$ cat cpsker.hex cpvosb.hex > kerm411.hex $ hex2bin kerm411.hex
From that I can tell, that's functionally equivalent to the below, minus any holes in the file that contain the data that was in memory prior.
Transfer the files
Download cpsker.hex and cpvosb.hex from http://www.columbia.edu/kermit/cpm.html
Based on the reference by Toni Westbrook: http://www.toniwestbrook.com/archives/80
Connect your OCC1 to a "real"-ish serial port. The port on the OCC1 has RX and TX swapped, meaning that you'll probably need to make a cable. I ended up making a short adaptor to convert that to a "computer side" (DTE) DB9, which works with a null-modem cable. A Prolific based USB serial cable worked fine in this arrangement.
Start up picocom on the serial port:
$ picocom -b 1200 /dev/ttyS0
Start up PIP on the OCC, specifying that we're sending a [H]ex file, saving into CPVOSB.HEX.
Once that's running, copy and paste the contents of CPVOSB.HEX into the serial terminal. This'll take about 1 minute to send a 1200 baud. Press CTRL+Z on the picocom session to tell PIP that we're done. It'll write the file and close.
CPSKER.HEX is bigger than PIP's buffer, so we have to send it in chunks.
Split it into 200 lines at a time:
$ split -l 200 cpsker.hex
Copy and paste each split file into the terminal, and each time use a different file name with PIP.
Clean the files up with ED - removing any extra new lines.
Join them using PIP:
Via Disk Images
Create the image
This is written for an Osborne 1 without the Double-Density upgrade, so it will work regardless.
Requires cpmtools and something like a greaseweazle and it's tools.
Generate a blank disk (raw sector) image (note: file extension im g not im d), and format it.
$ dd if=/dev/zero bs=1024 count=100 of=kermit.img $ mkfs.cpm -f osb1sssd kermit.img
Copy the files into the disk image
$ cpmcp -f osb1sssd kermit.img cpsker.hex 0:CPSKER.HEX $ cpmcp -f osb1sssd kermit.img cpvosb.hex 0:CPVOSB.HEX
If you have two working drives, the CP/M Utilities disk (SD) or CP/M Help disk (DD) will have DDT on it. Boot that disk and have it ready. You can skip this section to the next.
If you only have one drive, you'll want to copy DDT.COM to the image as well as the program files.
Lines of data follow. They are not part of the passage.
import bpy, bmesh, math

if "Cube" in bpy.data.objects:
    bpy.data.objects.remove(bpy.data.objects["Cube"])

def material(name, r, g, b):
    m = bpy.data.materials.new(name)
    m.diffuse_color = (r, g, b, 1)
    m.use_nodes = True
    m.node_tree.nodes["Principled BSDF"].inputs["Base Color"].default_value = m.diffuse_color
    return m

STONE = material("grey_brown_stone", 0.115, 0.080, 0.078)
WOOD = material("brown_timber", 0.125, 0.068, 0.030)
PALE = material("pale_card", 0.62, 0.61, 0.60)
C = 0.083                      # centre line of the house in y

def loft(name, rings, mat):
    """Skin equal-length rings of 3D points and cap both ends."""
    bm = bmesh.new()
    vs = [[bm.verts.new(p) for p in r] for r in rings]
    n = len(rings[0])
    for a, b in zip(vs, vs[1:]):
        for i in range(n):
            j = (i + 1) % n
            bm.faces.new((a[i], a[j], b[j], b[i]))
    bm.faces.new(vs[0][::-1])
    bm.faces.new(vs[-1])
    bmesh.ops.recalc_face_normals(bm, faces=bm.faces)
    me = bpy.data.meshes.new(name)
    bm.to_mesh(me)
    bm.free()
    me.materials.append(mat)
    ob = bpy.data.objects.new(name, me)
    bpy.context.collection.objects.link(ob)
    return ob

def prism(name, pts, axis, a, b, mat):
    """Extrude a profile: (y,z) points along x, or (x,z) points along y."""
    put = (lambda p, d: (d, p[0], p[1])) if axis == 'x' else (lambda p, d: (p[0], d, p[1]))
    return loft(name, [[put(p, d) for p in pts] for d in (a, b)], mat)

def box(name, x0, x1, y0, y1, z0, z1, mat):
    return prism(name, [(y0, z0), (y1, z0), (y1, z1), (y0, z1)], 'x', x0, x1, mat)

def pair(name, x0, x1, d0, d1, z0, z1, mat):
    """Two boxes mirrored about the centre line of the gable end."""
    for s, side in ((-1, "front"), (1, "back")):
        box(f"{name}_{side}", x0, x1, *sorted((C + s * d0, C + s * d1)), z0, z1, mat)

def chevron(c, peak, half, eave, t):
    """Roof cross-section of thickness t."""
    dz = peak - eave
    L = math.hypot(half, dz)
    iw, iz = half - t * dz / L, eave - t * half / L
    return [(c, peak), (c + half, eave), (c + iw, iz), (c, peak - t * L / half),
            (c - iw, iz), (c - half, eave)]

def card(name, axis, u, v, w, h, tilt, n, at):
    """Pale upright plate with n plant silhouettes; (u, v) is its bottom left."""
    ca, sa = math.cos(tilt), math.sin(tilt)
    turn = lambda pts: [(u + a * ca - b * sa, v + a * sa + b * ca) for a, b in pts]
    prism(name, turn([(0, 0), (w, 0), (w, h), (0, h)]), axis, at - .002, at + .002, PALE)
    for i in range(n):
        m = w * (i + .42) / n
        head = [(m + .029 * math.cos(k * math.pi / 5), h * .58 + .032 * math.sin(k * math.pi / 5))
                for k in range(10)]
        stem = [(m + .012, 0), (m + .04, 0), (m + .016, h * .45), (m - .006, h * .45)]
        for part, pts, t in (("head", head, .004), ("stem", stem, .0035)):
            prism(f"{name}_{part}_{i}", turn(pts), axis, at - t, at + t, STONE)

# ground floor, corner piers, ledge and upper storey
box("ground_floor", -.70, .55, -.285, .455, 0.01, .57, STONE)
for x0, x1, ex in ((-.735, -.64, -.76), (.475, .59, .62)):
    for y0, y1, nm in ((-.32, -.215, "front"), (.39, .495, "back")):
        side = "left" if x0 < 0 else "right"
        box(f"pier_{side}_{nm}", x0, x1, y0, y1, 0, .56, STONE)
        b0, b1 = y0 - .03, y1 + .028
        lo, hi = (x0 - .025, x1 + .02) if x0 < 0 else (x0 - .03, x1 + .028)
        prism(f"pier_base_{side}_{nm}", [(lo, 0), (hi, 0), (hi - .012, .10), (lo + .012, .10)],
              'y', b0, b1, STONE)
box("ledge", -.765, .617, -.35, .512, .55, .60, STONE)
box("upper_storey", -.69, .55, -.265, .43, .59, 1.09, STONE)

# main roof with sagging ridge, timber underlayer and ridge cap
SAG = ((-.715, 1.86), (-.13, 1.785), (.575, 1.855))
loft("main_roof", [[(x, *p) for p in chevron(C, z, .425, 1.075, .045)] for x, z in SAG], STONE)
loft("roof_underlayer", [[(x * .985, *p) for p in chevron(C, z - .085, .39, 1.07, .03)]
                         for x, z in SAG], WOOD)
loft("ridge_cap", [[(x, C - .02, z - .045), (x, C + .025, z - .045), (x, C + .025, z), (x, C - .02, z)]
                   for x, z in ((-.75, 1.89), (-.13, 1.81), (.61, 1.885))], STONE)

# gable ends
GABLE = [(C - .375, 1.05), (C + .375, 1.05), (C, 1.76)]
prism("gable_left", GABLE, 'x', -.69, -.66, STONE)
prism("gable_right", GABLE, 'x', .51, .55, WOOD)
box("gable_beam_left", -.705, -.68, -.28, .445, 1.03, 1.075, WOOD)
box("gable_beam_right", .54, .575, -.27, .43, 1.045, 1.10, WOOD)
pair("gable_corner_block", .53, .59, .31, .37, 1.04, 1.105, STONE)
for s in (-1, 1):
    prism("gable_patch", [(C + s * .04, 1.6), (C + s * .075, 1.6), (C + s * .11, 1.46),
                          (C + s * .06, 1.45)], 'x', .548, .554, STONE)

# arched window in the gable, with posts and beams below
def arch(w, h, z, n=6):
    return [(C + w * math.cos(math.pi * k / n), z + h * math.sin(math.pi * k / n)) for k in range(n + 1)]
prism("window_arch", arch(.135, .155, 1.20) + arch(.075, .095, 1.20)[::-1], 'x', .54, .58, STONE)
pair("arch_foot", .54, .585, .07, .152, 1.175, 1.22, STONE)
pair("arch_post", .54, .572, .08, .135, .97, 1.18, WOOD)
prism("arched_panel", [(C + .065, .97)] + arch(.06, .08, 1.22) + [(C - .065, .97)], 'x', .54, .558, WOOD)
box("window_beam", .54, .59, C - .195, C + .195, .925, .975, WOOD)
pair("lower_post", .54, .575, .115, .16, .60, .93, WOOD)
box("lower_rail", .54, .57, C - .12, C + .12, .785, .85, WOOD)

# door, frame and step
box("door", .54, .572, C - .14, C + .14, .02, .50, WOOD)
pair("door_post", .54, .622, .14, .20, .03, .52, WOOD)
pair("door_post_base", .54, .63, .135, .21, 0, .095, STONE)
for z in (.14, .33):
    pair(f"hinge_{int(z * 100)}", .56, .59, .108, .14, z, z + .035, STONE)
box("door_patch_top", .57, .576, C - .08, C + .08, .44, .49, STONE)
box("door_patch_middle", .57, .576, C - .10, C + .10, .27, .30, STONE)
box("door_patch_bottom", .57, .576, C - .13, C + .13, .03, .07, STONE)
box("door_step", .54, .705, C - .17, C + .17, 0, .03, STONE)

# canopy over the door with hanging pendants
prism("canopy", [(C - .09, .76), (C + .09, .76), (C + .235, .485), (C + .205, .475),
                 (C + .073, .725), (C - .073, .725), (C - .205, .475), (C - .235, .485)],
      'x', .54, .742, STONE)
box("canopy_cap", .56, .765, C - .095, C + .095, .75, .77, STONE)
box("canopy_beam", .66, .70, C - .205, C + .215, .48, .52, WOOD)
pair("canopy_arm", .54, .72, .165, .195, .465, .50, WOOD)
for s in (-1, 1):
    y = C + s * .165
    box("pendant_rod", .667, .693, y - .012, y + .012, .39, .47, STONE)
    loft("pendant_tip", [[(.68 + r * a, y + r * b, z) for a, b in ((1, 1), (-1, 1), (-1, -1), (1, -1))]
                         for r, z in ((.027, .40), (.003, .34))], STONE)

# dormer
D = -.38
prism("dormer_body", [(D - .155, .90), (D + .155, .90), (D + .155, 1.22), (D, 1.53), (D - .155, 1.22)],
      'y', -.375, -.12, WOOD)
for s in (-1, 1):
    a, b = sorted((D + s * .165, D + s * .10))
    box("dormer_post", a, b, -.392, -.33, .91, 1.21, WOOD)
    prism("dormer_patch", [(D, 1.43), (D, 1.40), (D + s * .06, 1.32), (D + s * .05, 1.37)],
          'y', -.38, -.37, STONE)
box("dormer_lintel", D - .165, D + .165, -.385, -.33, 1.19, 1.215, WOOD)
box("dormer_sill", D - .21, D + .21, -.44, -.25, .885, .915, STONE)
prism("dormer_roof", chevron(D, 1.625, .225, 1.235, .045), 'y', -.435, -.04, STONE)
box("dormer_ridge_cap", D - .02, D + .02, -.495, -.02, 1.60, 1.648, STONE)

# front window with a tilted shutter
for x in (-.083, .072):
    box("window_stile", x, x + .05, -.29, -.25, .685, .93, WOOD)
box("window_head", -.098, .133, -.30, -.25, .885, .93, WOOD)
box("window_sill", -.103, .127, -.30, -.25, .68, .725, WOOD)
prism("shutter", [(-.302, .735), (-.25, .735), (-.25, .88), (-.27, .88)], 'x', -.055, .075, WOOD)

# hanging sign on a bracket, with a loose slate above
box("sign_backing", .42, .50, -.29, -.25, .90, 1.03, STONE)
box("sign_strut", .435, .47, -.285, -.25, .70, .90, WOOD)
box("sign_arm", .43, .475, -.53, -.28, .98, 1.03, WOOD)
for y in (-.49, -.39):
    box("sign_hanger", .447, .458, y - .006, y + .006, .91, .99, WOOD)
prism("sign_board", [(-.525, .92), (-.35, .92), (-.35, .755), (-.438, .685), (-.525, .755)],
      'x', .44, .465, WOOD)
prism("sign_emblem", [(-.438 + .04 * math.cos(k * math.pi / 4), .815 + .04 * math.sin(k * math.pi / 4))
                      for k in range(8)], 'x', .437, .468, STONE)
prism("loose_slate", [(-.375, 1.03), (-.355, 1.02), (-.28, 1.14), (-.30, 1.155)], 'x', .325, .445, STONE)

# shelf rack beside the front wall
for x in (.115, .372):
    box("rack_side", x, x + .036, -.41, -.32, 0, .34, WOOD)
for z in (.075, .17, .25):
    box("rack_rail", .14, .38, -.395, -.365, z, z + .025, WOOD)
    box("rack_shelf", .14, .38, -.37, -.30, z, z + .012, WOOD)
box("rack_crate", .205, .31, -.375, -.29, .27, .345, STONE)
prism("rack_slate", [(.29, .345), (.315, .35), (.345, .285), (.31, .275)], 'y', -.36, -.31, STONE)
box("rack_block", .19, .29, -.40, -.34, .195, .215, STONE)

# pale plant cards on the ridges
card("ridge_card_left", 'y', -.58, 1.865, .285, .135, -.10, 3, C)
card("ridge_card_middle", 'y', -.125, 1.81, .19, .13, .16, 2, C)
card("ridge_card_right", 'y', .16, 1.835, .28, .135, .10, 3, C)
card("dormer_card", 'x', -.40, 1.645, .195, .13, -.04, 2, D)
Boot your Osborne with any CP/M disk, and leave it at the prompt.
Either capture or "acquire" a disk image containing DDT.
Convert that image to a raw sector format:
$ dsktrans -itype tele -otype imd OS1SYSS.TD0 OS1SYSS.IMD $ disk-analyse OS1SYSS.IMD occ1-sssd-cpmutilities.img
Copy DDT.COM out:
$ cpmcp occ1-sssd-cpmutilities.img 0:ddt.com ddt.com
Copy it into the new image:
$ cpmcp -f osb1sssd kermit.img ddt.com 0:ddt.com
Write the image to a real disk
Using a greaseweazle (and a 40-track / 48tpi drive):
$ gw write --drive=1 --tracks="c=0-39" --format occ1.sd 10_kermit.img
Link the two modules
The two files we've transferred are "Intel HEX" formatted files. These are representations of raw binary data, with addresses and checksums. Like base64, but better for programs.
Both files need to be loaded into memory together, in the right locations, and then saved to disk to form the kermit binary.
Load DDT and the main Kermit code into memory:
A:>DDT CPSKER.HEX NEXT PC 070A 0127 -
Once the - DDT prompt shows, load the Osborne specific code into memory:
-iCPVOSB.HEX -r NEXT PC 742C 0000 -
(If you're using a single disk, place a bootable disk back in)
Exit DDT with CTRL+C.
We need the NEXT value here - this is how much memory has been used by the program so far, in (hexadecimal) bytes. We need to save that to disk, using the SAVE command.
The SAVE command takes two arguments, the number of "pages" (of 0x100 bytes) to save, and the file name to save. Grab your NEXT number, round it up to the next thousand (i.e. 742C -> 7500) and then drop the last two digits.
Finally, convert that from hexadecimal to decimal (0x75 -> 117).
(Single diskers place a formatted disk with at least 30K of space in it)
A:>SAVE 117 KERM411.COM
That's it! You can run Kermit using KERM411.
My copies are available here, the disk images are bootable: